Of course, there are people who live in conditions that are not only not optimal, but are classified as extreme conditions. A perfect example is the Inuit people, the Eskimos. Inuit means people, while Eskimo means one who eats raw meat and is considered an offensive name in some parts of the world.
These people live in the coldest parts of our Planet where they clearly have no conditions for planting and are forced to survive on hunting and fishing.
History also demonstrates situations in which people have been forced to survive on bread and water alone, as well as similar scarce diets due to the circumstances at a given time.
The human body is one of nature’s most perfect creations, with innate power to fight for health and life. Hence, we see people on all kinds of diets succeeding to survive.
But in nature there are neither punishments nor rewards, there are only consequences.
Robert Green Ingersoll
Thus, sub-optimal diets bring about sub-optimal results.
For example, the Inuit who led the original lifestyle in the North, typically had a short life span, as well as a high rate of atherosclerosis, osteoporosis, and parasite infections from raw animal flesh. As a more modern way of life and diet has sneaked its way among the people in the North, other consequences of the modern diet has added on the already poor health of the Inuit people: type 2 diabetes, obesity, bad teeth and cancer. (1)

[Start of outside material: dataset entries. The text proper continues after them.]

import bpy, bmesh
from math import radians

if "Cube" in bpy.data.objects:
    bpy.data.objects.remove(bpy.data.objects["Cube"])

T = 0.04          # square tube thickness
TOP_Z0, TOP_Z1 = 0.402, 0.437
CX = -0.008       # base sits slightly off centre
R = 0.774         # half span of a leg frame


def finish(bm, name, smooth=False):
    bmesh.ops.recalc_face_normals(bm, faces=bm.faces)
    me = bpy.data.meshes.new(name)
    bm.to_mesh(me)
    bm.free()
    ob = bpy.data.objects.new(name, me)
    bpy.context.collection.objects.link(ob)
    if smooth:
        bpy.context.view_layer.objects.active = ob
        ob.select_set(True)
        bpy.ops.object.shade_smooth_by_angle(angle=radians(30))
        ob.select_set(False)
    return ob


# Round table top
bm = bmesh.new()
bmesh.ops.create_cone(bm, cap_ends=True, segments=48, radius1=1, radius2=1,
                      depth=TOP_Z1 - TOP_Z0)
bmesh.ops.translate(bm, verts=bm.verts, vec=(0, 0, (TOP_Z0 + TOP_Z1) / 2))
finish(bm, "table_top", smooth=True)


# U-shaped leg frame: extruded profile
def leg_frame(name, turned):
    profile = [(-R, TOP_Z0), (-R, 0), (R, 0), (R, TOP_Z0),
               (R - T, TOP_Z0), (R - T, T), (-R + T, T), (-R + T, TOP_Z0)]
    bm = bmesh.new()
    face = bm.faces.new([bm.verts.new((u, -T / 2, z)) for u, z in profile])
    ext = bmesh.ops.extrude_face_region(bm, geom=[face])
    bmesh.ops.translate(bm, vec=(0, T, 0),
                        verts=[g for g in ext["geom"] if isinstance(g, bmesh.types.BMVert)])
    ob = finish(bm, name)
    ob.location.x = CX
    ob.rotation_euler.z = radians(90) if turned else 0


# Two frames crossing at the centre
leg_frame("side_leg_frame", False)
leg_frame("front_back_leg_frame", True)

In other cases of unnatural eating we see the ill-health consequences. In fact, the further the diet is from what nature intended, the more pronounced the consequences are.
What is more, it is very obvious that the modern world is full of hospitals that are full of people. This is not a punishment, just a natural consequence of an unnatural diet. And so it turns out that the modern world has truly become an extreme place to live in.
Fortunately, the solution is very simple and involves choosing the right food on our plates.
Great question that deserves the next lesson!